The schematic of the Meta Quest 3 leaked to Bradley shows that the headset has a depth sensor which is also an important Quest Pro feature. The depth sensor, at launch or with a software update, would enable these high-spec headsets to automatically scan a room. The ability to automatically scan a room is already available in other devices equipped with depth sensors such as the iPhone Pro, HoloLens 2, and iPad Pro.
No Eye Tracking and Face Tracking Sensors
This is the biggest surprise from the leak. The headset does not have eye tracking and face tracking sensors. This is interesting given that Zuckerberg has consistently emphasized that these features are a top priority for Meta headsets.
From the schematics, it seems Meta is focused on building the Quest 3 into a full-fledged mixed reality headset over incorporating face tracking and eye tracking.
According to Lynch, both of these tracking functionalities are still too expensive for Meta Quest 3 as their implementation requires an additional five sensors and an expensive chip. The Meta Quest Pro has these extra sensors for its hand tracking and face tracking functions.

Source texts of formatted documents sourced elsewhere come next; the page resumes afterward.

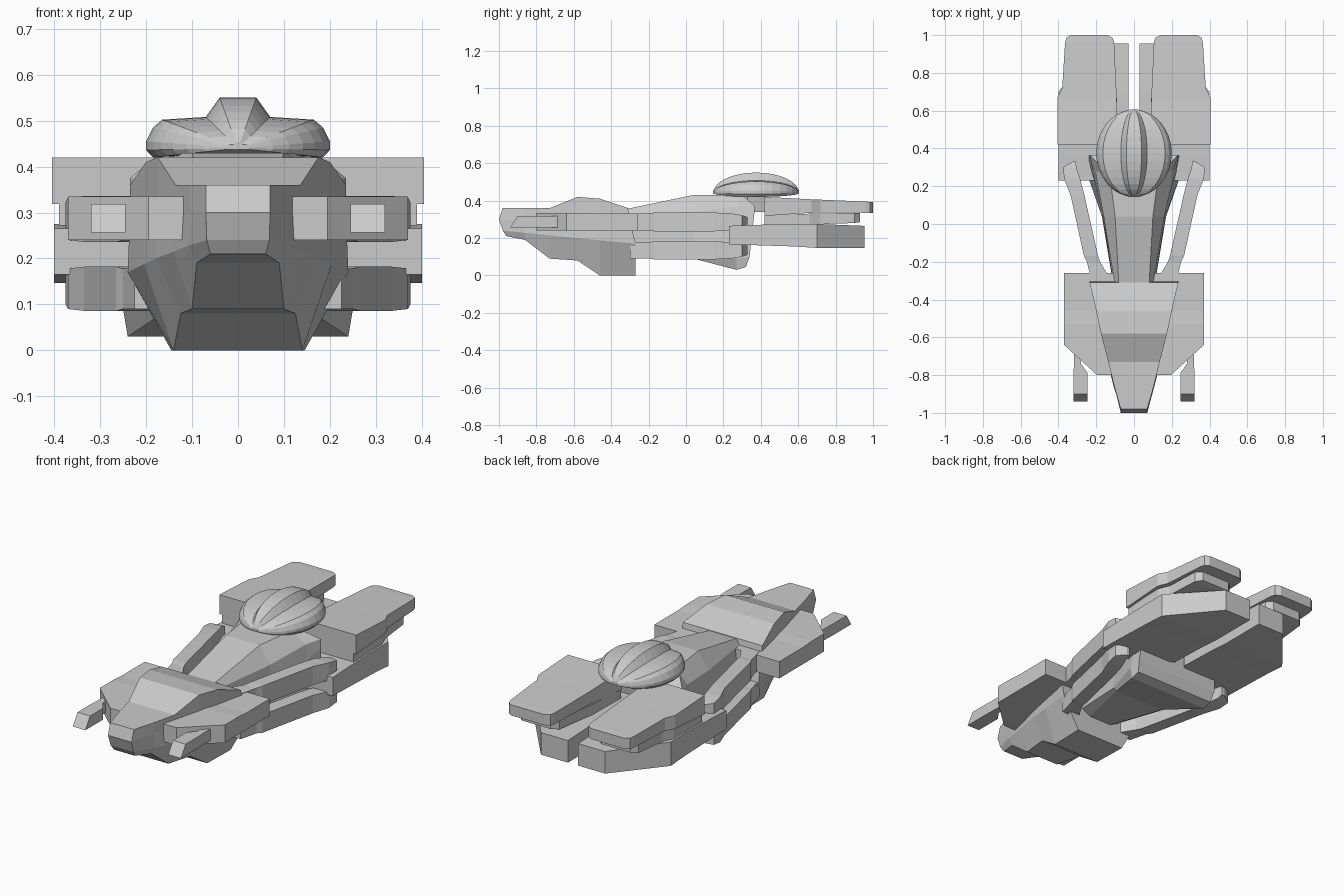
import bpy, bmesh, math


def make(name, rings, mirror=False):
    """Skin closed rings of equal length; caps are quad strips."""
    bm = bmesh.new()
    vs = [[bm.verts.new(p) for p in r] for r in rings]
    n = len(rings[0])
    for a, b in zip(vs, vs[1:]):
        for i in range(n):
            j = (i + 1) % n
            bm.faces.new((a[i], a[j], b[j], b[i]))
    for r in (vs[0], vs[-1]):
        for i in range(n // 2 - 1):
            bm.faces.new((r[i], r[i + 1], r[n - 2 - i], r[n - 1 - i]))
    bmesh.ops.recalc_face_normals(bm, faces=bm.faces)
    me = bpy.data.meshes.new(name)
    bm.to_mesh(me)
    bm.free()
    ob = bpy.data.objects.new(name, me)
    bpy.context.collection.objects.link(ob)
    if mirror:
        ob.modifiers.new("mirror", 'MIRROR').use_mirror_merge = False
    return ob


def symmetric(name, halves):
    """Loft half sections (x, y, z), mirrored across x = 0."""
    return make(name, [h + [(-x, y, z) for x, y, z in reversed(h)] for h in halves])


def slab(name, stations):
    """Mirrored pair of slabs; station = y, x0, x1, z0, z1."""
    return make(name, [[(x0, y, z0), (x1, y, z0), (x1, y, z1), (x0, y, z1)]
                       for y, x0, x1, z0, z1 in stations], True)


# Head hull: wedge with stepped keel
nose = [(.07, -.98, .36), (.07, -1, .30), (.068, -.98, .24), (.06, -.96, .21)]
hull = [nose]
for y, w, top, mid, bw, bot in [(-.86, .104, .36, .228, .09, .19),
                                (-.73, .136, .36, .215, .10, .09),
                                (-.58, .175, .42, .20, .125, .08),
                                (-.46, .20, .41, .188, .14, 0)]:
    hull.append([(w, y, top), (w, y, .30), (w + .004, y, mid), (bw, y, bot)])
hull.append([(.235, -.31, .36), (.235, -.30, .30), (.24, -.27, .17), (.145, -.27, 0)])
symmetric("head_hull", hull)

# Cheek plates on the head
slab("cheek_plate", [(-.80, .06, .195, .24, .335), (-.64, .06, .37, .24, .335),
                     (-.53, .06, .37, .24, .335), (-.46, .06, .37, .24, .33),
                     (-.26, .11, .37, .24, .33)])

# Forward guns with slanted tips
guns = [[(x, y, z) for x, y, z in ((x0, yb, .257), (x1, yb, .257), (x1, yt, .318), (x0, yt, .318))]
        for yb, yt, x0, x1 in [(-.94, -.90, .245, .32), (-.79, -.79, .245, .32),
                               (-.74, -.74, .28, .318), (-.60, -.60, .28, .318)]]
make("gun", guns, True)

# Central body: widening wedge
symmetric("body", [
    [(.08, -.32, .355), (.10, -.32, .33), (.11, -.32, .24), (.11, -.32, .14), (.06, -.30, .11)],
    [(.10, .04, .43), (.16, .04, .34), (.165, .04, .25), (.17, .04, .10), (.15, .04, .09)],
    [(.13, .27, .43), (.205, .28, .37), (.22, .28, .30), (.25, .27, .09), (.24, .27, .03)],
    [(.18, .31, .42), (.235, .365, .375), (.235, .365, .33), (.25, .34, .10), (.24, .32, .045)]])

# Upper and lower side arms
arm_plan = [(-.30, .12, .225, 0), (-.20, .18, .25, 0), (-.17, .19, .265, .004),
            (.15, .262, .335, .004), (.24, .285, .37, 0), (.30, .305, .375, -.01), (.33, .308, .325, -.02)]
for name, z0, z1 in (("upper_arm", .24, .332), ("lower_arm", .09, .178)):
    slab(name, [(y, a, b, z0 - d, z1 + d) for y, a, b, d in arm_plan])

# Engine pods with chamfered rear
slab("engine_pod", [(.23, .20, .40, .165, .265), (.36, .03, .40, .162, .27),
                    (.58, .03, .40, .155, .275), (.70, .03, .40, .147, .275),
                    (.955, .03, .19, .147, .265)])

# Stacked rear plates
slab("middle_plate", [(.42, .09, .39, .272, .325), (.66, .09, .39, .275, .33),
                      (.72, .10, .365, .275, .33), (.90, .12, .35, .28, .335),
                      (.93, .15, .32, .285, .335)])
slab("upper_plate", [(.42, .085, .405, .318, .42), (.67, .092, .405, .335, .407),
                     (.72, .094, .38, .337, .405), (.96, .105, .365, .335, .395),
                     (.985, .112, .358, .335, .393), (1.0, .14, .335, .335, .392)])

# Dome: meridian ribs running front to back, with raised centre ridge
profile = [(.04, .11), (.07, .068), (.165, .062), (.185, .045), (.20, .015), (.20, -.004), (.185, -.02)]
dome = []
for i in range(17):
    t = math.pi * i / 16
    s = max(math.sin(t), .12)
    dome.append([(x * s, .375 - .23 * math.cos(t), .44 + h * s) for x, h in profile])
symmetric("dome", dome)

# Dome pedestal
symmetric("dome_pedestal", [[(w, y, .44), (w, y, .34)] for y, w in ((.28, .07), (.33, .1), (.42, .07))])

Lynch describes the Quest 3 as a “mixed reality device for consumers” because it contains multiple sensors on the front for mixed reality functions. These sensors include two RGB cameras, two black-and-white cameras, and a depth sensor. Data from the disparate sensors is fused through software thereby allowing for a high-quality passthrough mode like that in the Meta Quest Pro.
There are two extra cameras located on the sides of the headsets cases that provide spatial tracking functions in the headset.
There is also the possibility that Meta has a number of Quest 3 prototypes and that the leaked schematics are merely for just one of the designs.
The biggest improvement in Quest 3 isn’t visible from the schematics, though. Lynch claims a source told him the headset will be powered by Qualcomm’s next-generation and yet-to-be-announced Snapdragon XR2 Gen 2 chipset. Most of the current standalone virtual reality headsets including Pico 4, Quest 2, Lynx R1, and Vive Focus 3 are powered by the Snapdragon XR2 chip which Qualcomm recently retroactively renamed Gen 1.
Qualcomm’s XR2 Gen 1 chip is a variant of its smartphone chip, the Snapdragon 865 which it first shipped in early 2020. The Snapdragon 865 smartphone chip has since been followed by two new generations of chips. It is therefore likely that the XR2 Gen 2 chip derived from one of these chips could provide considerable performance improvements and allow games that are on a grander scale and high-fidelity graphics.
The Meta Quest 3 headset is unlikely to be announced at this year’s Meta Connect. According to an internal Meta roadmap seen by The Information, the Meta Quest 3 headset is scheduled for launch in 2023. This year, the company is “laser-focused” on launching the Meta Quest Pro headset, codenamed Project Cambria.
The Meta roadmap leaked in May showed that the company is planning to launch two new consumer-facing Quest headsets, codenamed Stinson and Cardiff. in 2023 and 2024, in that order. According to Lynch’s leak, the Stinson headset is set to launch in 2023.